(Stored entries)
+===+

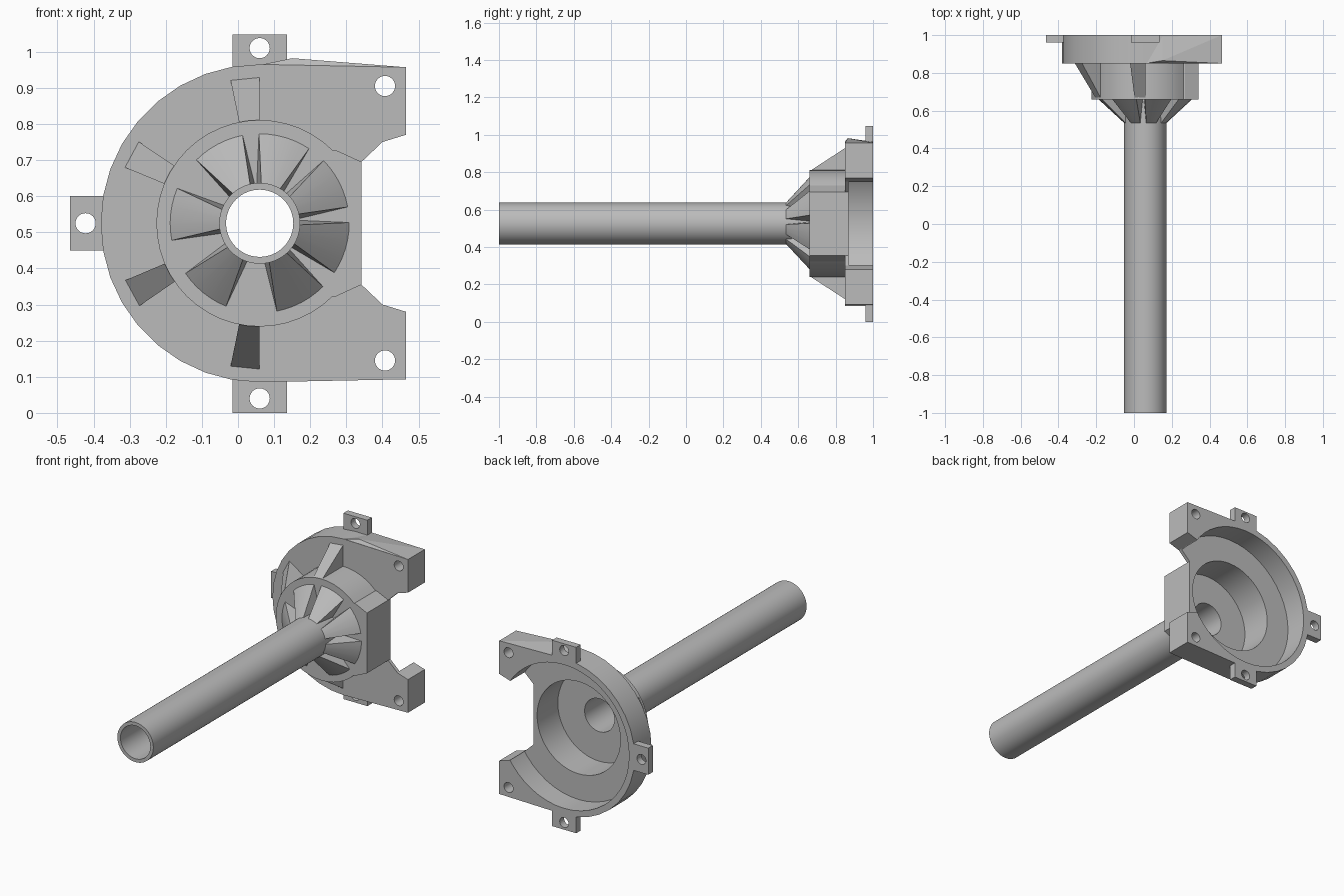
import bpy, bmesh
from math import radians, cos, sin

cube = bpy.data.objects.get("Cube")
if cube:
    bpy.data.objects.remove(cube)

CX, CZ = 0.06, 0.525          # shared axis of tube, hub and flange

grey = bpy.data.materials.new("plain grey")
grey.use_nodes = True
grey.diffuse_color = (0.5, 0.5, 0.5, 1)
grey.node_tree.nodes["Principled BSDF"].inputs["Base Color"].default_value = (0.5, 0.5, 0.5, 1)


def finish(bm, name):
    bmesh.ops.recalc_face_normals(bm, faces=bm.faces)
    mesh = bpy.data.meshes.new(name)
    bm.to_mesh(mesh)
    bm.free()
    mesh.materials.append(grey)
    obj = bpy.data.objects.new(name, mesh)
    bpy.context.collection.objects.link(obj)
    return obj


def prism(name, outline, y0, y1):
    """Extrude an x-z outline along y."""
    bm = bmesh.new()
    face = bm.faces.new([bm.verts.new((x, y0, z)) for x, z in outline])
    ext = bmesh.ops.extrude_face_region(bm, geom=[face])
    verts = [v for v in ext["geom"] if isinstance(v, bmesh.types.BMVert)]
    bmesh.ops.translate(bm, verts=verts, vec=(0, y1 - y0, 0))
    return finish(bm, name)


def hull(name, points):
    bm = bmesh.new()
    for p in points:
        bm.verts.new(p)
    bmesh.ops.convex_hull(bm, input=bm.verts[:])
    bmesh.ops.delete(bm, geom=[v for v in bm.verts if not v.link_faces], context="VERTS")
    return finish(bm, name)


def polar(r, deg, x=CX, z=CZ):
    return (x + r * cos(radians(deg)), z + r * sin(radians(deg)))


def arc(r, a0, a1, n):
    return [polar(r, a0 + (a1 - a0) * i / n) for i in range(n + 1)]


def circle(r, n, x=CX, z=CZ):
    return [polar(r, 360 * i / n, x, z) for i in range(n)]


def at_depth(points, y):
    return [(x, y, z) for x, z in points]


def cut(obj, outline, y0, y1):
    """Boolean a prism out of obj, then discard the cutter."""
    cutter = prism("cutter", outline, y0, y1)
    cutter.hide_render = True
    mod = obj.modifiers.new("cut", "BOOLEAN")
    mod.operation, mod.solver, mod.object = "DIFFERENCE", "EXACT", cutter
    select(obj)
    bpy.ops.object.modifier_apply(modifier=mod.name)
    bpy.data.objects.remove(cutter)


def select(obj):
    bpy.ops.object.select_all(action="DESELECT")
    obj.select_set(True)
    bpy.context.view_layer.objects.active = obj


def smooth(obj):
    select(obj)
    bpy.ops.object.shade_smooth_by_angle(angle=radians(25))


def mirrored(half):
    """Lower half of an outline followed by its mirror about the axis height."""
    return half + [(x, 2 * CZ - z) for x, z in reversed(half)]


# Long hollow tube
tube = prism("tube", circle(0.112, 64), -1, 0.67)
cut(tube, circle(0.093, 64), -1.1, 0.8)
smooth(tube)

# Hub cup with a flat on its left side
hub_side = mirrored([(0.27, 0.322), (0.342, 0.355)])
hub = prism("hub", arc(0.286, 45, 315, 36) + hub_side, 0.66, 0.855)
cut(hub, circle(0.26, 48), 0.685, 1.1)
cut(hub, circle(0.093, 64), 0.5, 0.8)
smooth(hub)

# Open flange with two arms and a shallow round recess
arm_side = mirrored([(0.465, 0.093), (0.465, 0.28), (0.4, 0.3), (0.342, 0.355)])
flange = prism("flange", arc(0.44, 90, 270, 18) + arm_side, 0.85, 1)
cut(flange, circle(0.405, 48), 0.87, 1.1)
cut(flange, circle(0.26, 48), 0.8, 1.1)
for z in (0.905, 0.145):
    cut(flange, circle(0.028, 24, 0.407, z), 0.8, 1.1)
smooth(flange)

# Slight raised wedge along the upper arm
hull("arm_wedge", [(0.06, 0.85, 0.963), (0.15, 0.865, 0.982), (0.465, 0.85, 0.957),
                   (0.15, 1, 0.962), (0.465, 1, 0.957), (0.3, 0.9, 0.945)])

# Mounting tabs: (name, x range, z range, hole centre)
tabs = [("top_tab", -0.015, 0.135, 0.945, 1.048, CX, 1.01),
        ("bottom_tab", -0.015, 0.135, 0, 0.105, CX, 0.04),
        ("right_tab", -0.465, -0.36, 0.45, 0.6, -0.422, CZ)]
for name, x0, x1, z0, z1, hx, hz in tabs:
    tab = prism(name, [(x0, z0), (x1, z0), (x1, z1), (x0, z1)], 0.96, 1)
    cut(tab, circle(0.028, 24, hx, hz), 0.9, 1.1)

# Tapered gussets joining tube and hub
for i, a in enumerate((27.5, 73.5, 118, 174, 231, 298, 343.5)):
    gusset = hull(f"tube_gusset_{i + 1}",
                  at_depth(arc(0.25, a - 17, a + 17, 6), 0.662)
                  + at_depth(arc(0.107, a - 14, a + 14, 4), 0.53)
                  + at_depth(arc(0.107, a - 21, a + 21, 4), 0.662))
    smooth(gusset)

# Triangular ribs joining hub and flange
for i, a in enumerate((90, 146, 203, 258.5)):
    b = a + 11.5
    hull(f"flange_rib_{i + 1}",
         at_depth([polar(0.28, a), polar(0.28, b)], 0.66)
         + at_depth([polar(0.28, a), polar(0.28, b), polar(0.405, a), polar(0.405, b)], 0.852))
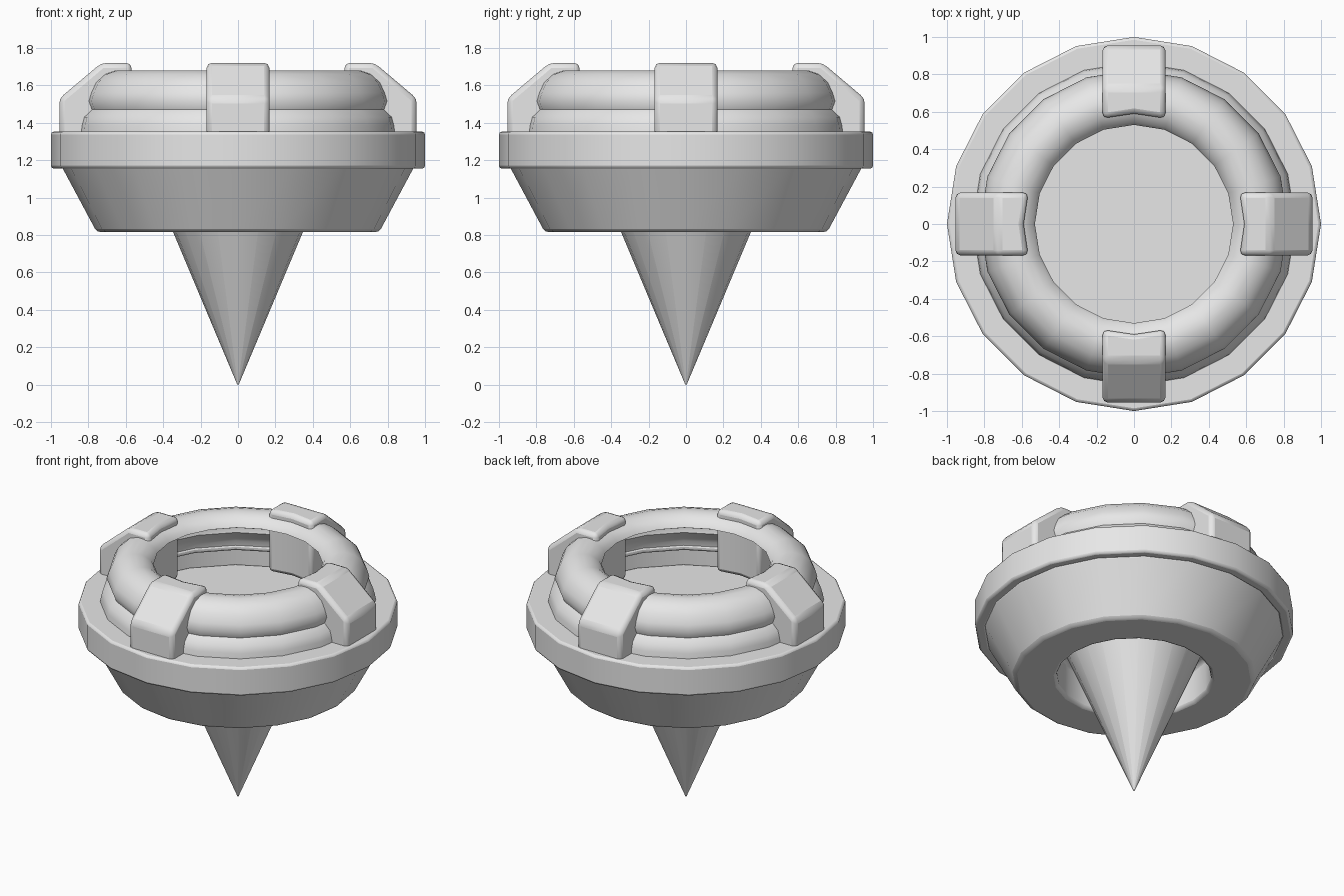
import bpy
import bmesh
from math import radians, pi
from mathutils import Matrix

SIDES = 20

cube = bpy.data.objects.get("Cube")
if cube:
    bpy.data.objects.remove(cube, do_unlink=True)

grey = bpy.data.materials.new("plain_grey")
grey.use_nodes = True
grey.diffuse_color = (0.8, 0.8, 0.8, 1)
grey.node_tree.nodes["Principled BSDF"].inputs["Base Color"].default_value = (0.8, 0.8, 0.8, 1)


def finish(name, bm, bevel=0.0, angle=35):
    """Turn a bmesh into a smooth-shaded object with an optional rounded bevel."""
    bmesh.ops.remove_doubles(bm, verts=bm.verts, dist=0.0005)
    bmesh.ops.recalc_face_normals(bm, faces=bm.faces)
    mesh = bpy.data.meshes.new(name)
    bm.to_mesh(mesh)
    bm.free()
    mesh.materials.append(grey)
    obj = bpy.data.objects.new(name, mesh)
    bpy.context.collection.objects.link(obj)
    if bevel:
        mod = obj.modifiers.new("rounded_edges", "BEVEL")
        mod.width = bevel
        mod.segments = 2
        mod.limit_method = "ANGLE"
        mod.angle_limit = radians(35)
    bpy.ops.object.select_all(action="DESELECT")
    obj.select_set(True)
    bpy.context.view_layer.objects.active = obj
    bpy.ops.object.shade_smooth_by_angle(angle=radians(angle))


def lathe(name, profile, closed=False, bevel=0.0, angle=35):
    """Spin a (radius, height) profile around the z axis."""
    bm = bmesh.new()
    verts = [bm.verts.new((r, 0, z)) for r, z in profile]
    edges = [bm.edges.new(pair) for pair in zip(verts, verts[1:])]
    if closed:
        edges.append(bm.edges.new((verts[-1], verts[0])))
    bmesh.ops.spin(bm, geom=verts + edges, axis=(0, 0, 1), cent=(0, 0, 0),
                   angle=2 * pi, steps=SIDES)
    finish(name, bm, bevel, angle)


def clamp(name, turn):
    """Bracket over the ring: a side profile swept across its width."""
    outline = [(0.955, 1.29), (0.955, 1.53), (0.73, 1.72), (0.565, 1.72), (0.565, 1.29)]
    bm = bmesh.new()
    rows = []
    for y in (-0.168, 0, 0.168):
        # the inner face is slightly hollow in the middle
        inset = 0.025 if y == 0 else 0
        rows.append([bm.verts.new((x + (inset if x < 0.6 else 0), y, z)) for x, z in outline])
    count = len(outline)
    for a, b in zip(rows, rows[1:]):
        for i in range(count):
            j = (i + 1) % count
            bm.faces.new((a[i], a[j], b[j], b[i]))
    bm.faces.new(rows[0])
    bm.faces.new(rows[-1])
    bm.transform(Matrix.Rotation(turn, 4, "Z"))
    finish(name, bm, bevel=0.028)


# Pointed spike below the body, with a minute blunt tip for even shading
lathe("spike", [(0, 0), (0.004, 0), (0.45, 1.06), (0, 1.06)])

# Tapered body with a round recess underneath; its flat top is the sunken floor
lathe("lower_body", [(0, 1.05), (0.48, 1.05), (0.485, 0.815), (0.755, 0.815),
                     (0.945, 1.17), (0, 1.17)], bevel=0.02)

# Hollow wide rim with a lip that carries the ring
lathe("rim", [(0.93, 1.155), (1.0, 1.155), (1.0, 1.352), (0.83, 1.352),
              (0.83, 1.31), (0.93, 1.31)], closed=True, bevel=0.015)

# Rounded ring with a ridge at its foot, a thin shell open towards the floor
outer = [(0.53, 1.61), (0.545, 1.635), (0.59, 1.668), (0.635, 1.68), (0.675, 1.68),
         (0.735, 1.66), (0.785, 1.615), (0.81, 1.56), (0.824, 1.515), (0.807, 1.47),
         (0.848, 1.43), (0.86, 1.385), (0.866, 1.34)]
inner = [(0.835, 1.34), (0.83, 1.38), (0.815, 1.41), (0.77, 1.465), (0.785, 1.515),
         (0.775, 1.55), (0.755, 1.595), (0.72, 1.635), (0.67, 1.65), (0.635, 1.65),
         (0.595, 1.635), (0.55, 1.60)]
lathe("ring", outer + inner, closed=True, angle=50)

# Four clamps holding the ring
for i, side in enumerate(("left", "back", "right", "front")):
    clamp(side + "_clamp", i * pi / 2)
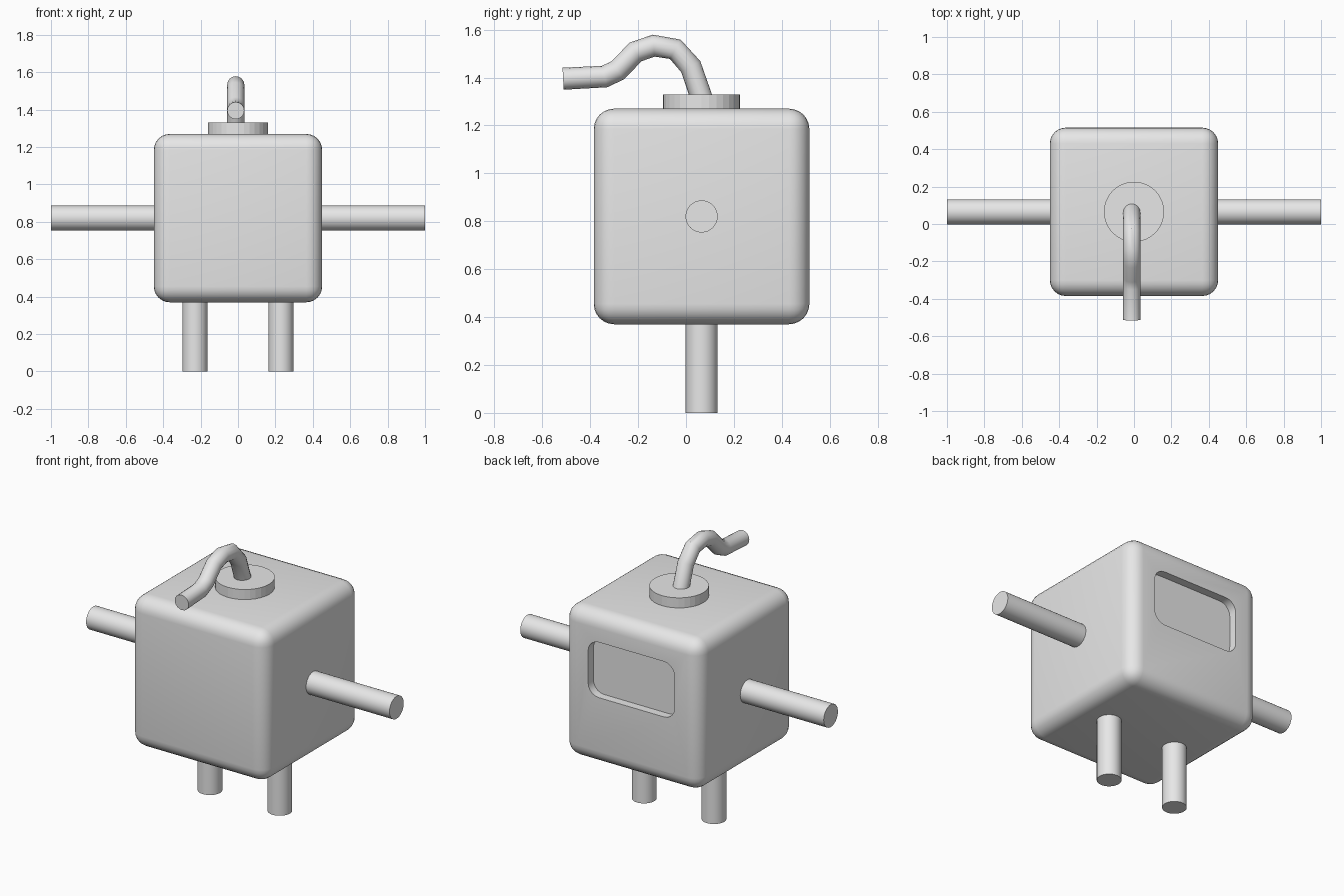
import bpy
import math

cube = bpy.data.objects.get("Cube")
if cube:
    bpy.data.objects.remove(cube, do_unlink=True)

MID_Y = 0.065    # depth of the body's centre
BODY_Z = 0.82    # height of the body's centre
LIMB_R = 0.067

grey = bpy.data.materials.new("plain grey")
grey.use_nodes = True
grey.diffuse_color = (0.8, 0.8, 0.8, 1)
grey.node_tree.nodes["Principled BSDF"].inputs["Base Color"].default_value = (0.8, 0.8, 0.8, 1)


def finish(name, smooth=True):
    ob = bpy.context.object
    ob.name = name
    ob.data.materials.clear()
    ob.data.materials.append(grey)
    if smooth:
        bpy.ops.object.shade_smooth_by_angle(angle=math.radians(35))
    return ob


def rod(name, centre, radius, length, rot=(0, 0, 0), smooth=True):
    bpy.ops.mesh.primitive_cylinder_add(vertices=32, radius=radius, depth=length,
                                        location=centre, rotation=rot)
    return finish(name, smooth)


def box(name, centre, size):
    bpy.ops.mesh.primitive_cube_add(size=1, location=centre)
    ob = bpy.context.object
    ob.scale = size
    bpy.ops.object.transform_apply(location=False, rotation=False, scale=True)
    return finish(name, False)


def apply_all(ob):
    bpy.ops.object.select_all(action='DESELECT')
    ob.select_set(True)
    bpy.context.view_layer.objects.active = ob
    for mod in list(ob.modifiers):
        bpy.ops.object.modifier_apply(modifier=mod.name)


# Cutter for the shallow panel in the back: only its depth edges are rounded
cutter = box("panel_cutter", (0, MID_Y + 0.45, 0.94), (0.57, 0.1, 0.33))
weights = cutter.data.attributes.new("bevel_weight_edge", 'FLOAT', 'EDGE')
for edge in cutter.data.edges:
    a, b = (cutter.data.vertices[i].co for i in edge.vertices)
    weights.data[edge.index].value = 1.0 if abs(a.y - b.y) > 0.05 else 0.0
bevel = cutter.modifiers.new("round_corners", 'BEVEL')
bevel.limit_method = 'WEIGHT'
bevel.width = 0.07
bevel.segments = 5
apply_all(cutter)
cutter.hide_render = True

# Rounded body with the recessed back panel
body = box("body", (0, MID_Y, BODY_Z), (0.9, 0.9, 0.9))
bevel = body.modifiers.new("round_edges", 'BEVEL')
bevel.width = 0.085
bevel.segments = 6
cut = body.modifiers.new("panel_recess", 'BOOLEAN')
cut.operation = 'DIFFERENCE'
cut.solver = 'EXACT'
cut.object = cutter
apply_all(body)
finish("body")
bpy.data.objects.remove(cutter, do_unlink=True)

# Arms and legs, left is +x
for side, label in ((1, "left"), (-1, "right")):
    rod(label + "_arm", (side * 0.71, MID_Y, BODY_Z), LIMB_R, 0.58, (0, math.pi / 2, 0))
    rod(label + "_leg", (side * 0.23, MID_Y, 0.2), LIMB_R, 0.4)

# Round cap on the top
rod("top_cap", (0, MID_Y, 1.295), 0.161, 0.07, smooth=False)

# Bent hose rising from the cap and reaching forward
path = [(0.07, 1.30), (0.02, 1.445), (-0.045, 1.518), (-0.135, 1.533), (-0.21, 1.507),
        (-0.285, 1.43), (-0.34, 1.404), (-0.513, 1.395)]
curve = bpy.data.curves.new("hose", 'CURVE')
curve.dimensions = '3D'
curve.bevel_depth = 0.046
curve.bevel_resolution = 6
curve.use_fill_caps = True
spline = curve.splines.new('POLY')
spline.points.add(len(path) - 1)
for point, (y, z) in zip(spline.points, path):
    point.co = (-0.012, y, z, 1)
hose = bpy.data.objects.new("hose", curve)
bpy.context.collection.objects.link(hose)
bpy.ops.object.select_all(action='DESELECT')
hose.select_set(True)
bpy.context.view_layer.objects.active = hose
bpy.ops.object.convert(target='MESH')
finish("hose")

+===+

▶ Work instructions:
Retrieve each line from the records above where the word "active" occurs.

▶ Solution for this problem:
    bpy.context.view_layer.objects.active = obj
    bpy.context.view_layer.objects.active = obj
    bpy.context.view_layer.objects.active = ob
bpy.context.view_layer.objects.active = hose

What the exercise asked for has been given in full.